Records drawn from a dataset

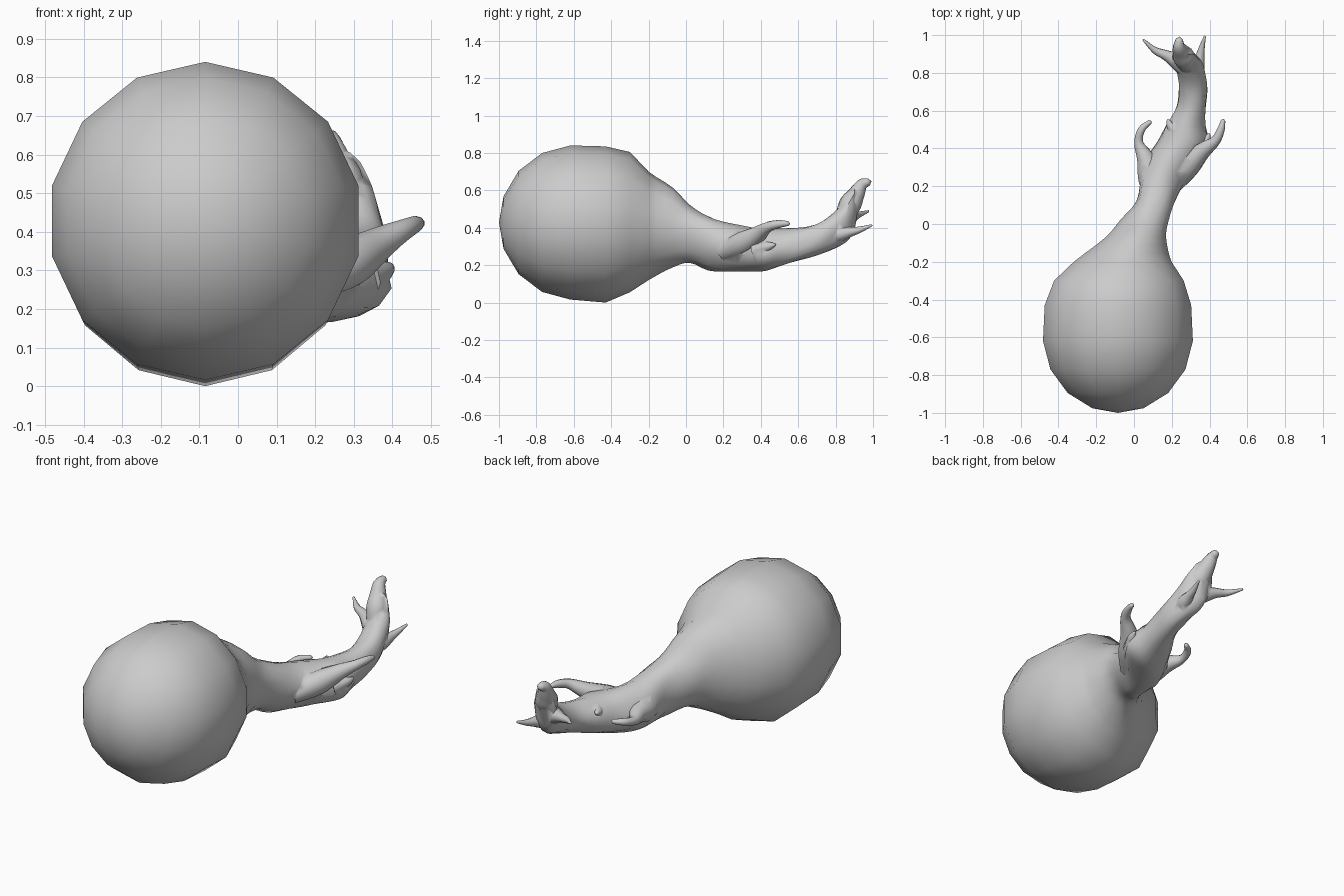
import bpy, bmesh, math
from mathutils import Vector

if "Cube" in bpy.data.objects:
    bpy.data.objects.remove(bpy.data.objects["Cube"])


def spline(rows, n):
    """Catmull-Rom interpolation of equal-length rows of numbers."""
    out = []
    for i in range(len(rows) - 1):
        a, b, c, d = (rows[max(0, min(len(rows) - 1, i + k))] for k in (-1, 0, 1, 2))
        for s in range(n):
            t = s / n
            out.append([0.5 * (2 * q + (r - p) * t + (2 * p - 5 * q + 4 * r - w) * t * t
                               + (3 * q - p - 3 * r + w) * t ** 3)
                        for p, q, r, w in zip(a, b, c, d)])
    return out + [list(rows[-1])]


def loft(name, rings, start, end):
    """Skin a list of point rings and close both ends to a point."""
    bm = bmesh.new()
    vs = [[bm.verts.new(p) for p in ring] for ring in rings]
    n = len(vs[0])
    for a, b in zip(vs, vs[1:]):
        for i in range(n):
            bm.faces.new((a[i], a[(i + 1) % n], b[(i + 1) % n], b[i]))
    for ring, tip in ((vs[0], start), (vs[-1], end)):
        v = bm.verts.new(tip)
        for i in range(n):
            bm.faces.new((ring[i], ring[(i + 1) % n], v))
    bmesh.ops.recalc_face_normals(bm, faces=bm.faces)
    me = bpy.data.meshes.new(name)
    bm.to_mesh(me)
    bm.free()
    ob = bpy.data.objects.new(name, me)
    bpy.context.collection.objects.link(ob)
    return ob


def section(y, x0, x1, z0, z1, ridge=0.0):
    """Slightly ridged ellipse in the plane y, with a corner at top and bottom."""
    ring = []
    for i in range(SIDES):
        a = 2 * math.pi * (i + 0.5) / SIDES
        k = 1 + ridge * math.sin(3 * a + 7 * y) + 0.6 * ridge * math.sin(5 * a - 23 * y)
        ring.append((0.5 * (x0 + x1) + 0.51 * (x1 - x0) * k * math.cos(a), y,
                     0.5 * (z0 + z1) + 0.5 * (z1 - z0) * k * math.sin(a)))
    return ring


def twig(name, rows):
    """Tapered round branch; rows are x, y, z, radius. Fused into the trunk."""
    pts = spline(rows, 4)
    rings = []
    for i, p in enumerate(pts):
        d = Vector(pts[min(i + 1, len(pts) - 1)][:3]) - Vector(pts[max(i - 1, 0)][:3])
        u = d.cross(Vector((0.3, 0, 1))).normalized()
        w = d.cross(u).normalized()
        rings.append([Vector(p[:3]) + p[3] * (math.cos(t) * u + math.sin(t) * w)
                      for t in (math.tau * k / 10 for k in range(10))])
    end = Vector(pts[-1][:3]) + d.normalized() * pts[-1][3] * 0.8
    ob = loft(name, rings, pts[0][:3], end)
    bpy.context.view_layer.objects.active = body
    mod = body.modifiers.new(name, "BOOLEAN")
    mod.operation, mod.solver, mod.object = "UNION", "EXACT", ob
    bpy.ops.object.modifier_apply(modifier=mod.name)
    bpy.data.objects.remove(ob)


SIDES = 14

# Low-poly ball at the front
rings = []
for deg in (20, 42, 64, 86):
    a = math.radians(deg)
    rx, rz = 0.40 * math.sin(a), 0.413 * math.sin(a)
    rings.append(section(-0.59 - 0.41 * math.cos(a), -0.085 - rx, -0.085 + rx,
                         0.428 - rz, 0.428 + rz))

# Ball back, neck and trunk: y, x min, x max, z min, z max
trunk = [
    (-0.43, -0.475, 0.305, 0.000, 0.835),
    (-0.30, -0.425, 0.265, 0.055, 0.805),
    (-0.20, -0.320, 0.200, 0.120, 0.700),
    (-0.07, -0.150, 0.170, 0.190, 0.615),
    (0.02, -0.070, 0.180, 0.215, 0.525),
    (0.12, 0.010, 0.215, 0.180, 0.468),
    (0.24, 0.030, 0.270, 0.163, 0.420),
    (0.35, 0.070, 0.350, 0.162, 0.398),
    (0.43, 0.125, 0.390, 0.168, 0.392),
    (0.52, 0.170, 0.380, 0.195, 0.390),
    (0.62, 0.230, 0.383, 0.228, 0.400),
    (0.72, 0.240, 0.390, 0.262, 0.432),
    (0.80, 0.232, 0.375, 0.292, 0.492),
    (0.86, 0.212, 0.358, 0.330, 0.555),
    (0.90, 0.205, 0.325, 0.385, 0.620),
]
for i, row in enumerate(spline(trunk, 3)):
    if i < 6 and i % 3:
        continue                       # keep the ball itself coarse
    rings.append(section(*row, ridge=0.05 * min(1, max(0, (i - 8) / 6))))
body = loft("ball_and_trunk", rings, (-0.085, -1.0, 0.428), (0.255, 0.93, 0.55))

# Side branches halfway along the trunk
twig("right_branch", [(0.20, 0.20, 0.27, 0.05), (0.28, 0.30, 0.315, 0.065),
                      (0.36, 0.385, 0.365, 0.046), (0.43, 0.44, 0.405, 0.028),
                      (0.46, 0.50, 0.42, 0.021), (0.472, 0.548, 0.422, 0.012)])
twig("left_branch", [(0.13, 0.10, 0.28, 0.05), (0.095, 0.24, 0.285, 0.075),
                     (0.06, 0.35, 0.295, 0.048), (0.025, 0.43, 0.30, 0.025),
                     (0.04, 0.50, 0.315, 0.020), (0.085, 0.54, 0.32, 0.012)])

# Twigs at the tip
twig("upper_twig", [(0.285, 0.83, 0.43, 0.04), (0.27, 0.875, 0.52, 0.06),
                    (0.25, 0.91, 0.58, 0.046), (0.238, 0.94, 0.63, 0.032),
                    (0.24, 0.977, 0.645, 0.02)])
twig("left_twig", [(0.28, 0.82, 0.42, 0.05), (0.23, 0.86, 0.44, 0.045),
                   (0.17, 0.893, 0.457, 0.028), (0.11, 0.92, 0.468, 0.018),
                   (0.05, 0.975, 0.488, 0.006)])
twig("right_twig", [(0.31, 0.74, 0.35, 0.04), (0.335, 0.82, 0.365, 0.04),
                    (0.348, 0.88, 0.378, 0.026), (0.358, 0.93, 0.39, 0.017),
                    (0.375, 0.993, 0.413, 0.006)])

# Small stubs on the bark
twig("left_stub", [(0.25, 0.46, 0.31, 0.05), (0.20, 0.51, 0.335, 0.028),
                   (0.18, 0.55, 0.345, 0.008)])
twig("right_stub", [(0.33, 0.38, 0.28, 0.05), (0.38, 0.44, 0.30, 0.026),
                    (0.397, 0.475, 0.31, 0.008)])

body.select_set(True)
bpy.context.view_layer.objects.active = body
bpy.ops.object.shade_smooth_by_angle(angle=math.radians(65))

■ **HOW TO COMPLETE THIS TASK**
Using the data above, state the number of lines that contain the word "name"; add nothing else.

■ **OUTPUT FOR THIS TASK**
7